You can learn a lot about a child's inner life by reading the "About Me" assignments all kids complete throughout their school years. That's certainly true for MomSpeaker Kelly Raudenbush, who watched her daughter Lydia — who was adopted from China — fill out the form in her Chinese-language preschool class.

There’s a new picture hanging in my kitchen today, a new masterpiece to our mixed-media gallery, hanging between Olaf magnets and a flyer from school.

At my daughter's last Chinese class of the year, little dark-haired people skitted around the room while soft-spoken teacher Lao Shi tried to shepherd their bodies with seemingly swelling energy. Typically, a parent sits in the class and tries to read, despite the reason why we’re there. But with the senioritis that suspiciously attacked even these preschoolers, I was needed.

Lao Shi had brought photocopies for the children to complete and staple together as memory books of the year. Way over the heads of children who can barely write their own names, most of them were scribbling and distracted and alternating between singing "Liang Zhi Lao Hu" and "Let it Go." Lydia clutched a red pen in her little fingers, firmly held it motionless over the ABOUT ME page before her and swung her feet with gusto below her. As the teacher tried to help other kids, I pulled up to her desk to help her, filling in the blanks with the words she supplied to me.

My age: 5

Where I was born: China

My parents: Mommy and Daddy

Brothers & sisters: Ashlyn, Drew and Evan

Pets: Mojo and Bebo

My picture:

"OK, Lydia. Go ahead. You draw a picture of yourself there."

Pressing hard on the page, she drew her typical person — a round circle for a head, an oval torso, stick arms and legs, eyes and a smile, and some hair around the head. But then she started intensely working on that torso. I thought she was intent on giving herself a dress that matched the one she was wearing. I watched until she put the pen down with contentment.

    "That’s a big belly and inside that is a baby that was beautiful called Yue Yue that became Lydia."

It was not a dress she was intensely drawing, it was herself in the womb of her first mother. I smiled and waited for her and for the lump in my throat to dissipate a little. While I waited, she picked up the pen again and went back to her drawing, this time drawing a little body on the chest of the stick figure that was her China mommy.

    "A doctor helped me to come out of her belly because that’s what doctors do."

"Is that your China mommy holding you?"

    "Yup . . . I don’t know her name."

"I know. I’m sorry. I don’t know her name either. I wish we did . . . "

No one stopped to listen. No one there sat with me and marveled at all this little 5-year-old girl is processing when she is told to complete a picture appropriate for the title ABOUT ME. This little moment just blended into the energy of the room and class went on without a notice of another step in the journey of a little girl and the woman who is her second mother.

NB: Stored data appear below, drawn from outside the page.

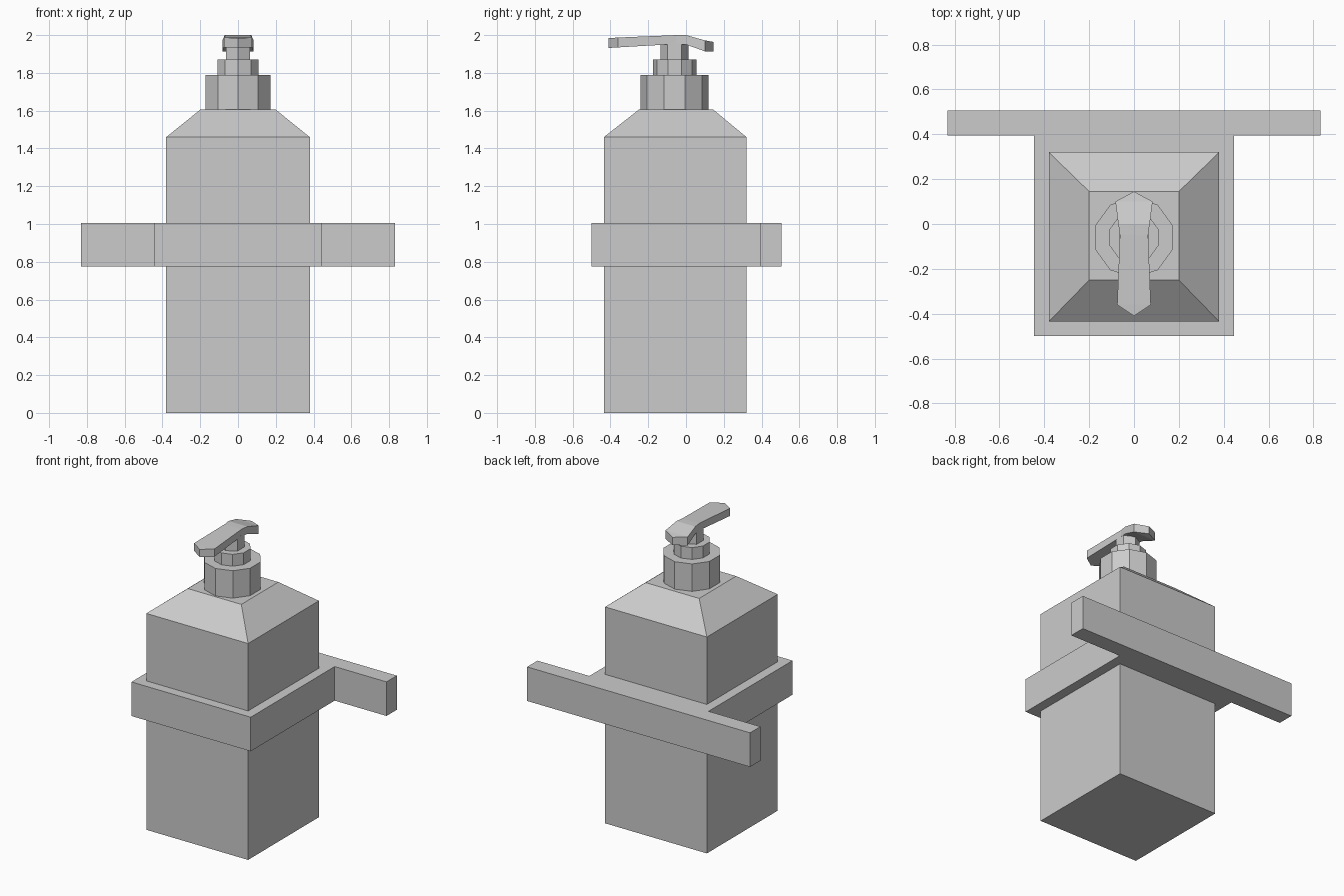
import bpy, bmesh, math

if "Cube" in bpy.data.objects:
    bpy.data.objects.remove(bpy.data.objects["Cube"])

CY = -0.06  # pump axis in y


def finish(name, bm):
    bmesh.ops.recalc_face_normals(bm, faces=bm.faces)
    me = bpy.data.meshes.new(name)
    bm.to_mesh(me)
    bm.free()
    ob = bpy.data.objects.new(name, me)
    bpy.context.collection.objects.link(ob)
    return ob


def loft(name, rings):
    """Bridge equal-sized point rings and cap both ends."""
    bm = bmesh.new()
    vs = [[bm.verts.new(p) for p in ring] for ring in rings]
    n = len(vs[0])
    for a, b in zip(vs, vs[1:]):
        for i in range(n):
            j = (i + 1) % n
            bm.faces.new((a[i], a[j], b[j], b[i]))
    bm.faces.new(vs[0])
    bm.faces.new(vs[-1])
    return finish(name, bm)


def rect(x, y0, y1, z):
    return [(-x, y0, z), (x, y0, z), (x, y1, z), (-x, y1, z)]


def ngon(n, r, z):
    return [(r * math.sin(2 * math.pi * i / n), CY - r * math.cos(2 * math.pi * i / n), z)
            for i in range(n)]


# Square bottle with tapered shoulder
loft("bottle", [rect(0.38, -0.435, 0.32, 0), rect(0.38, -0.435, 0.32, 1.46),
                rect(0.2, -0.25, 0.145, 1.605)])

# Wall bracket: square holder with a wide back bar
half = [(0.445, -0.5), (0.445, 0.395), (0.832, 0.395), (0.832, 0.505)]
outline = half + [(-x, y) for x, y in reversed(half)]
loft("wall_bracket", [[(x, y, z) for x, y in outline] for z in (0.775, 1.005)])

# Faceted pump collar, neck and stem
for name, n, r, z0, z1 in (("collar", 10, 0.18, 1.6, 1.79),
                           ("neck", 10, 0.115, 1.79, 1.87),
                           ("stem", 6, 0.074, 1.87, 1.96)):
    loft(name, [ngon(n, r, z0), ngon(n, r, z1)])

# Pump lever: cross-sections (y, half width, bottom z, top z) between pointed tips
stations = [(-0.36, 0.075, 1.935, 1.987), (-0.05, 0.063, 1.953, 2.0),
            (0.0, 0.07, 1.95, 2.0), (0.1, 0.083, 1.914, 1.972)]
tips = [(-0.41, 1.932, 1.984), (0.145, 1.912, 1.964)]
bm = bmesh.new()
rings = [[bm.verts.new(p) for p in ((-w, y, b), (w, y, b), (w, y, t), (-w, y, t))]
         for y, w, b, t in stations]
for a, b in zip(rings, rings[1:]):
    for i in range(4):
        j = (i + 1) % 4
        bm.faces.new((a[i], a[j], b[j], b[i]))
for (y, zb, zt), (bl, br, tr, tl) in zip(tips, (rings[0], rings[-1])):
    lo, hi = bm.verts.new((0, y, zb)), bm.verts.new((0, y, zt))
    bm.faces.new((bl, br, lo))
    bm.faces.new((tl, tr, hi))
    bm.faces.new((bl, lo, hi, tl))
    bm.faces.new((br, tr, hi, lo))
finish("pump_lever", bm)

Kelly Raudenbush is a mother to four children and cofounder of The Sparrow Fund, a nonprofit committed to encouraging and equipping adoptive families. Learn more about her family's adoption story, how she's been changed by it and what life for as a parent to four children with all sorts of unique needs and gifts at My Overthinking.

Categories: MomSpeak